LADDER SAFETY (OSHA 1926.1053)
Falls from ladders are a leading cause of fatal injuries in general industry and construction. OSHA prioritizes these preventable incidents during enforcement, leading to ladder safety violations consistently landing on their top ten citations each year.
Factors that contribute to falls from ladders include:
- Worker inexperience or lack of training
- Improper ladder selection
- Improper use of a ladder
- Ladder overlading
- Lader not being set up on a flat, level surface or at a proper angle
- Not extending ladder above access point
- Lack of safe access
OSHA 1926.1053 requirements apply to all ladder types including self-supporting portable, not self-supporting portable, fixed, and job-made.
- Specifies load sizes that each ladder type must be capable of supporting without failure.
- Designates spacing for rungs, cleats, and steps which must be parallel, level, and uniformly spaced when the ladder is in position for use

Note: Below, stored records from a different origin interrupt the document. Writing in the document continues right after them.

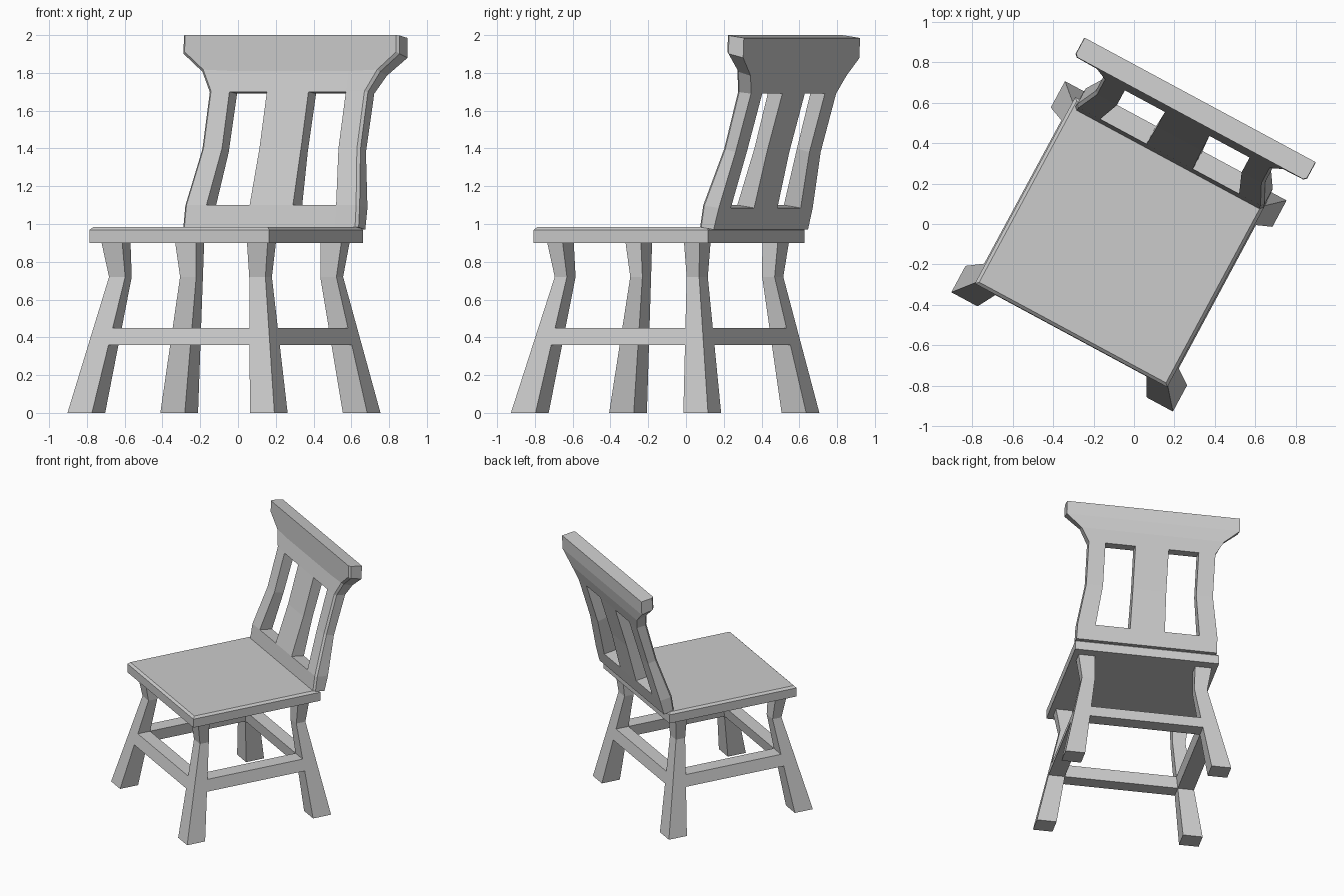
import bpy, bmesh, math
from mathutils import Matrix

if "Cube" in bpy.data.objects:
    bpy.data.objects.remove(bpy.data.objects["Cube"])

TURN = Matrix.Rotation(math.radians(-28.3), 4, 'Z')   # whole chair is turned
CX = -0.013                                           # centre line of seat and legs


def finish(bm, name):
    bmesh.ops.recalc_face_normals(bm, faces=bm.faces)
    bm.transform(TURN)
    me = bpy.data.meshes.new(name)
    bm.to_mesh(me)
    bm.free()
    ob = bpy.data.objects.new(name, me)
    bpy.context.collection.objects.link(ob)
    return ob


def loft(name, loops):
    """Closed solid through a list of four-point loops."""
    bm = bmesh.new()
    rings = [[bm.verts.new(p) for p in loop] for loop in loops]
    for r, s in zip(rings, rings[1:]):
        for i in range(4):
            j = (i + 1) % 4
            bm.faces.new((r[i], r[j], s[j], s[i]))
    bm.faces.new(rings[0])
    bm.faces.new(rings[-1])
    return finish(bm, name)


# Seat: slab with small chamfers
bm = bmesh.new()
bmesh.ops.create_cube(bm, size=1)
bmesh.ops.scale(bm, vec=(1.08, 1.047, 0.085), verts=bm.verts)
bmesh.ops.translate(bm, vec=(CX, -0.1085, 0.9425), verts=bm.verts)
top_edges = [e for e in bm.edges if all(v.co.z > 0.95 for v in e.verts)]
bmesh.ops.bevel(bm, geom=top_edges, offset=0.016, segments=1, affect='EDGES', profile=0.5)
finish(bm, "seat")

# Leg sections: z, side outer/inner, front outer/inner, back outer/inner
LEG = [(0.0, 0.622, 0.475, -0.725, -0.577, 0.46, 0.312),
       (0.72, 0.47, 0.373, -0.543, -0.47, 0.325, 0.25),
       (0.905, 0.50, 0.375, -0.573, -0.48, 0.343, 0.25)]


def section(z):
    t = z / LEG[1][0]
    return [p + (q - p) * t for p, q in zip(LEG[0], LEG[1])]


# Four kinked legs
for end, k in (("front", 3), ("back", 5)):
    for side, s in (("left", -1), ("right", 1)):
        loops = []
        for row in LEG:
            z, o, i, bo, bi = row[0], CX + s * row[1], CX + s * row[2], row[k], row[k + 1]
            loops.append([(o, bo, z), (i, bo, z), (i, bi, z), (o, bi, z)])
        loft(f"{end}_{side}_leg", loops)

# Stretchers, flush with the leg faces
lo, hi = section(0.36), section(0.45)
for end, k in (("front", 3), ("back", 5)):
    loft(f"{end}_stretcher",
         [[(CX + s * r[2], r[j], r[0]) for r, j in ((lo, k), (lo, k + 1), (hi, k + 1), (hi, k))]
          for s in (-1, 1)])
for side, s in (("left", -1), ("right", 1)):
    loft(f"{side}_stretcher",
         [[(CX + s * r[j], r[k], r[0]) for r, j in ((lo, 1), (lo, 2), (hi, 2), (hi, 1))]
          for k in (4, 6)])

# Back rest rows: front z, half width, slot outer, slot inner, front y, back y, back z
ROWS = [(0.985, 0.527, 0.39, 0.13, 0.360, 0.448, 0.97),
        (1.10, 0.524, 0.39, 0.13, 0.377, 0.478, 1.085),
        (1.40, 0.475, 0.35, 0.125, 0.477, 0.552, 1.38),
        (1.70, 0.475, 0.35, 0.125, 0.560, 0.645, 1.69),
        (1.81, 0.535, 0.35, 0.125, 0.588, 0.675, 1.785),
        (1.905, 0.65, 0.35, 0.125, 0.590, 0.692, 1.88),
        (2.0, 0.648, 0.35, 0.125, 0.592, 0.695, 1.985)]
bm = bmesh.new()
front, back = [], []
for z, h, o, i, yf, yb, zb in ROWS:
    cols = [x - 0.003 for x in (-h, -o, -i, i, o, h)]
    front.append([bm.verts.new((x, yf, z)) for x in cols])
    back.append([bm.verts.new((x, yb, zb)) for x in cols])
pair = {f: b for fr, br in zip(front, back) for f, b in zip(fr, br)}
for r in range(len(ROWS) - 1):
    for c in range(5):
        if r in (1, 2) and c in (1, 3):      # the two slots stay open
            continue
        for g in (front, back):
            bm.faces.new((g[r][c], g[r][c + 1], g[r + 1][c + 1], g[r + 1][c]))
rim = [e for e in bm.edges if e.is_boundary and e.verts[0] in pair]
for e in rim:
    p, q = e.verts
    bm.faces.new((p, q, pair[q], pair[p]))
bmesh.ops.recalc_face_normals(bm, faces=bm.faces)
# Chamfer on the outer front edges of the lower part
side_edges = [bm.edges.get((front[r][c], front[r + 1][c])) for r in range(6) for c in (0, 5)]
bmesh.ops.bevel(bm, geom=side_edges, offset=0.014, segments=1, affect='EDGES', profile=0.5)
finish(bm, "back_rest")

- Requires that ladder rungs are manufactured in a shape such that employees' feet cannot slide off the end of rungs and treated with skid-resistant material.
- Prohibits ladders from being tied or fastened together to provide longer sections unless they are specifically designed for such use
- Requires that ladder components are surfaced so as to prevent injury to a worker from punctures or lacerations and to prevent snagging of clothing
- Requires that when two or more separate ladders are used to reach an elevated work area that the ladders must be offset with a platform or landing between them.
In 2016, OSHA established a new rule regarding ladder safety requirements to protect workers from falling off of fixed and portable ladders as well as mobile ladder stands and platforms through OSHA 3903 Walking-Working Surfaces and Fall Protection Final Rule.